THE PROBLEM:
Only the lines from the one containing "for end, (x, y)" through the end of the listing below belong in your answer; retype them exactly.

EXTRACTED INFORMATION:
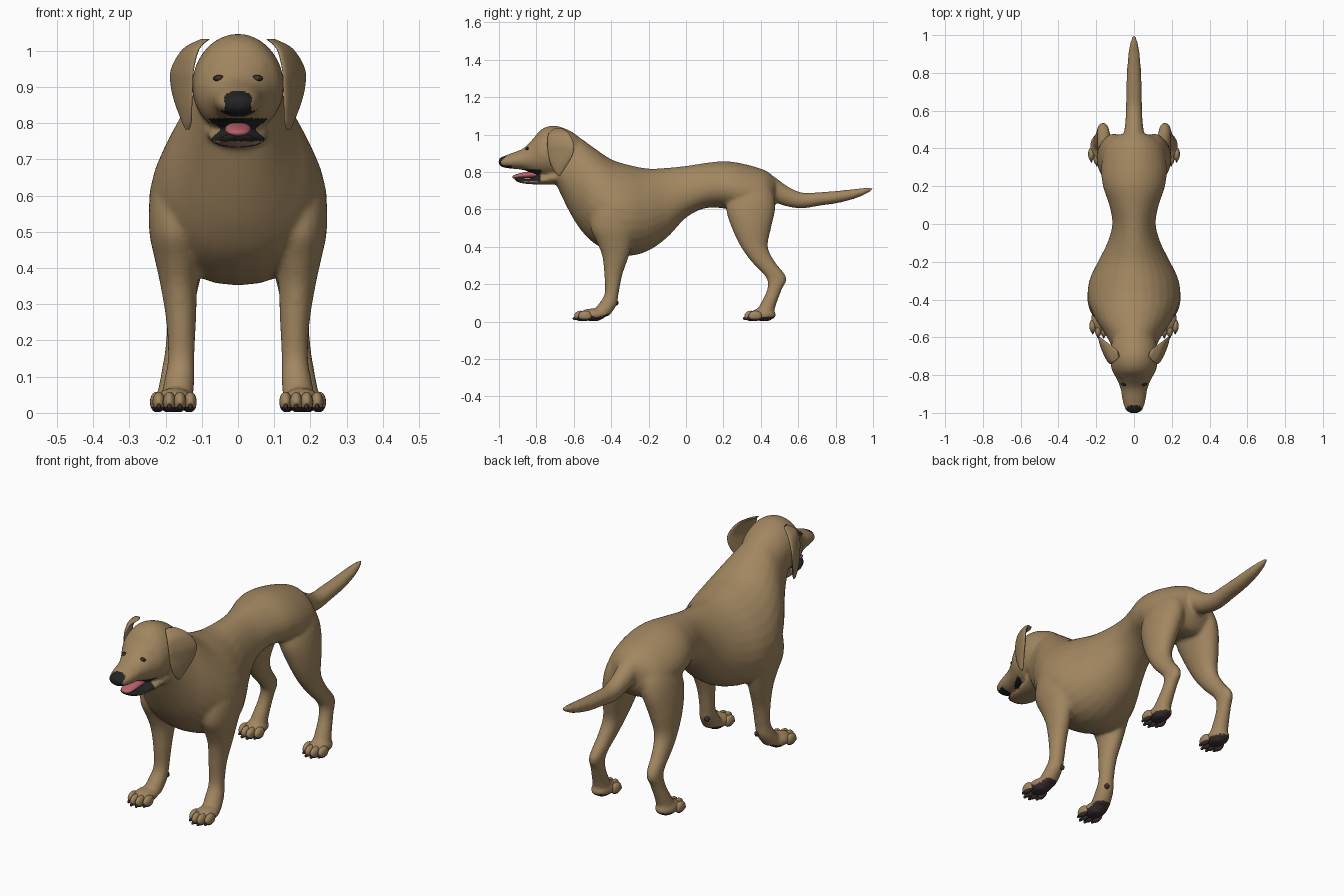
import bpy, bmesh, math
from mathutils import Vector, Matrix
from mathutils.bvhtree import BVHTree

cube = bpy.data.objects.get("Cube")
if cube:
    bpy.data.objects.remove(cube)


def material(name, rgb):
    m = bpy.data.materials.new(name)
    m.use_nodes = True
    m.diffuse_color = (*rgb, 1)
    m.node_tree.nodes["Principled BSDF"].inputs["Base Color"].default_value = (*rgb, 1)
    return m


FUR = material("tan_fur", (.36, .24, .118))
BLACK = material("black_skin", (.018, .017, .018))
PAD = material("dark_paw_pad", (.05, .032, .032))
TONGUE = material("pink_tongue", (.48, .12, .15))
EYE = material("brown_eye", (.07, .035, .018))


def smooth_rows(rows, steps=5):
    """Catmull-Rom interpolation through the section rows."""
    out = []
    for i in range(len(rows) - 1):
        a, b, c, d = (rows[max(i - 1, 0)], rows[i], rows[i + 1],
                      rows[min(i + 2, len(rows) - 1)])
        for s in range(steps):
            t = s / steps
            out.append([.5 * (2 * q + (r - p) * t + (2 * p - 5 * q + 4 * r - w) * t * t
                              + (3 * q - p - 3 * r + w) * t ** 3)
                        for p, q, r, w in zip(a, b, c, d)])
    return out + [list(rows[-1])]


def loft(bm, rows, ring, sides=28):
    """Skin rings; ring(row) gives centre, two half axes and an egg factor."""
    loops = []
    for row in smooth_rows(rows):
        c, u, v, egg = ring(row)
        angles = [2 * math.pi * k / sides for k in range(sides)]
        loops.append([bm.verts.new(c + u * math.cos(a) * (1 - egg * math.sin(a))
                                   + v * math.sin(a)) for a in angles])
    for p, q in zip(loops, loops[1:]):
        for k in range(sides):
            n = (k + 1) % sides
            bm.faces.new((p[k], p[n], q[n], q[k]))
    bm.faces.new(loops[0])
    bm.faces.new(loops[-1])


def along_y(egg=0):
    # row: y, bottom z, top z, half width
    return lambda r: (Vector((0, r[0], (r[1] + r[2]) / 2)), Vector((r[3], 0, 0)),
                      Vector((0, 0, (r[2] - r[1]) / 2)), egg)


def along_z(side):
    # row: z, front y, back y, centre x, half width
    return lambda r: (Vector((side * r[3], (r[1] + r[2]) / 2, r[0])), Vector((r[4], 0, 0)),
                      Vector((0, (r[2] - r[1]) / 2, 0)), 0)


def ear_ring(side):
    # row: z, front x, front y, back x, back y, half thickness
    def ring(r):
        f, b = Vector((side * r[1], r[2], r[0])), Vector((side * r[3], r[4], r[0]))
        half = (b - f) / 2
        across = Vector((-half.y, half.x, 0)).normalized() * r[5]
        return (f + b) / 2, half, across, 0
    return ring


def ball(bm, centre, radii):
    bmesh.ops.create_uvsphere(bm, u_segments=20, v_segments=12, radius=1,
                              matrix=Matrix.Translation(centre) @ Matrix.Diagonal((*radii, 1)))


def finish(name, bm, mats, rule=None):
    bmesh.ops.recalc_face_normals(bm, faces=bm.faces)
    mesh = bpy.data.meshes.new(name)
    bm.to_mesh(mesh)
    bm.free()
    obj = bpy.data.objects.new(name, mesh)
    bpy.context.collection.objects.link(obj)
    paint(obj, mats, rule)
    return obj


def paint(obj, mats, rule=None):
    obj.data.materials.clear()
    for m in mats:
        obj.data.materials.append(m)
    for p in obj.data.polygons:
        p.use_smooth = True
        p.material_index = rule(p.center, p.normal) if rule else 0


# Section rows for trunk, head and limbs
TRUNK = [(.475, .62, .77, .08), (.42, .56, .81, .15), (.3, .58, .845, .172),
         (.2, .605, .857, .163), (.1, .605, .847, .13), (0, .555, .832, .114),
         (-.1, .45, .822, .14), (-.2, .38, .818, .19), (-.3, .352, .836, .235),
         (-.4, .37, .868, .242), (-.5, .425, .935, .205), (-.57, .50, .985, .16),
         (-.63, .60, 1.01, .125), (-.69, .725, .99, .10)]
HEAD = [(-.57, .82, .985, .08), (-.62, .79, 1.02, .115), (-.7, .77, 1.047, .127),
        (-.77, .775, 1.03, .118), (-.82, .79, .975, .092), (-.87, .81, .926, .072),
        (-.94, .818, .898, .06), (-.985, .826, .88, .044), (-1.002, .842, .868, .02)]
JAW = [(-.68, .735, .82, .09), (-.76, .732, .785, .078), (-.84, .735, .765, .066),
       (-.89, .742, .772, .05), (-.918, .757, .776, .025)]
TAIL = [(.40, .62, .80, .06), (.47, .635, .775, .055), (.54, .615, .725, .046),
        (.62, .605, .69, .043), (.72, .62, .692, .041), (.82, .635, .70, .037),
        (.92, .663, .711, .028), (.98, .692, .717, .015), (1.0, .705, .714, .005)]
HIND = [(.76, .28, .43, .08, .05), (.68, .235, .47, .095, .075), (.6, .215, .477, .11, .08),
        (.5, .245, .455, .13, .068), (.4, .293, .438, .145, .05), (.32, .35, .475, .155, .04),
        (.235, .428, .537, .163, .033), (.17, .433, .512, .17, .032),
        (.09, .395, .482, .178, .038), (.03, .36, .465, .182, .045)]
FORE = [(.68, -.47, -.3, .15, .06), (.6, -.5, -.27, .168, .075), (.5, -.51, -.265, .172, .073),
        (.42, -.475, -.285, .167, .062), (.35, -.448, -.305, .163, .051),
        (.25, -.437, -.34, .157, .041), (.15, -.435, -.36, .157, .037),
        (.09, -.47, -.37, .162, .042), (.03, -.52, -.41, .17, .045)]
EAR = [(1.032, .08, -.705, .1, -.66, .008), (1.005, .11, -.735, .148, -.625, .014),
       (.95, .124, -.742, .182, -.6, .014), (.9, .127, -.737, .183, -.603, .013),
       (.85, .129, -.727, .17, -.627, .012), (.805, .131, -.705, .152, -.657, .01),
       (.782, .136, -.685, .143, -.672, .005)]
PAWS = {"front": (.175, -.5), "hind": (.182, .41)}

# Body: overlapping lofts fused into a single skin
bm = bmesh.new()
loft(bm, TRUNK, along_y(.14))
loft(bm, HEAD, along_y(.04))
loft(bm, JAW, along_y())
loft(bm, TAIL, along_y())
for s in (1, -1):
    loft(bm, FORE, along_z(s))
    loft(bm, HIND, along_z(s))
    ball(bm, (s * .05, -.79, .955), (.032, .03, .02))
    for x, y in PAWS.values():
        ball(bm, (s * x, y, .036), (.052, .072, .034))
body = finish("body", bm, [FUR])
fuse = body.modifiers.new("fuse", "REMESH")
fuse.mode = "VOXEL"
fuse.voxel_size = .009
relax = body.modifiers.new("relax", "SMOOTH")
relax.factor = .5
relax.iterations = 7
bpy.context.view_layer.update()
skin = bpy.data.meshes.new_from_object(body.evaluated_get(bpy.context.evaluated_depsgraph_get()))
body.modifiers.clear()
body.data = skin


def skin_colour(c, n):
    if c.z < .04 and n.z < -.45:
        return 2
    nose = c.y < -.962 and abs(c.x) < .036 and c.z > .82
    lips = c.y < -.775 and .75 < c.z < .814
    philtrum = c.y < -.93 and c.z < .835
    return 1 if nose or lips or philtrum else 0


paint(body, [FUR, BLACK, PAD], skin_colour)
surface = BVHTree.FromPolygons([v.co for v in skin.vertices],
                               [p.vertices[:] for p in skin.polygons])

# Tongue
bm = bmesh.new()
loft(bm, [(-.76, .77, .80, .03), (-.83, .768, .802, .036), (-.88, .766, .795, .035),
          (-.915, .764, .785, .026), (-.928, .768, .778, .008)], along_y())
finish("tongue", bm, [TONGUE])

for s, label in ((1, "left"), (-1, "right")):
    # Ear flap
    bm = bmesh.new()
    loft(bm, EAR, ear_ring(s))
    finish(label + "_ear", bm, [FUR])

    # Eye set into the face, with a dark rim and a brown iris
    hit = surface.ray_cast(Vector((s * .053, -2, .924)), Vector((0, 1, 0)))[0]
    for part, mat, radii, ahead in (("eye_rim", BLACK, (.016, .008, .009), 0),
                                    ("eye", EYE, (.009, .007, .007), .003)):
        bm = bmesh.new()
        ball(bm, hit + Vector((0, -ahead, 0)), radii)
        finish(label + "_" + part, bm, [mat])

    # Nostril
    bm = bmesh.new()
    ball(bm, (s * .02, -.982, .858), (.015, .014, .014))
    finish(label + "_nostril", bm, [BLACK])

    # Toes with dark undersides, and claws
    for end, (x, y) in PAWS.items():
        toes, claws = bmesh.new(), bmesh.new()
        for k in (-1.5, -.5, .5, 1.5):
            tx = s * x + k * .029
            ty = y - .062 + (.022 if abs(k) > 1 else 0)
            ball(toes, (tx, ty, .03), (.0175, .036, .028))
            ball(claws, (tx, ty - .031, .017), (.006, .013, .009))
        ball(toes, (s * x, y + .01, .018), (.036, .04, .016))
        name = f"{end}_{label}_"
        finish(name + "toes", toes, [FUR, PAD],
               lambda c, n: 1 if c.z < .018 and n.z < -.3 else 0)
        finish(name + "claws", claws, [PAD])

    # Small pad behind the wrist
    bm = bmesh.new()
    ball(bm, (s * .142, -.373, .1), (.012, .012, .014))
    finish(label + "_wrist_pad", bm, [PAD])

ANSWER SECTION:
    for end, (x, y) in PAWS.items():
        toes, claws = bmesh.new(), bmesh.new()
        for k in (-1.5, -.5, .5, 1.5):
            tx = s * x + k * .029
            ty = y - .062 + (.022 if abs(k) > 1 else 0)
            ball(toes, (tx, ty, .03), (.0175, .036, .028))
            ball(claws, (tx, ty - .031, .017), (.006, .013, .009))
        ball(toes, (s * x, y + .01, .018), (.036, .04, .016))
        name = f"{end}_{label}_"
        finish(name + "toes", toes, [FUR, PAD],
               lambda c, n: 1 if c.z < .018 and n.z < -.3 else 0)
        finish(name + "claws", claws, [PAD])

    # Small pad behind the wrist
    bm = bmesh.new()
    ball(bm, (s * .142, -.373, .1), (.012, .012, .014))
    finish(label + "_wrist_pad", bm, [PAD])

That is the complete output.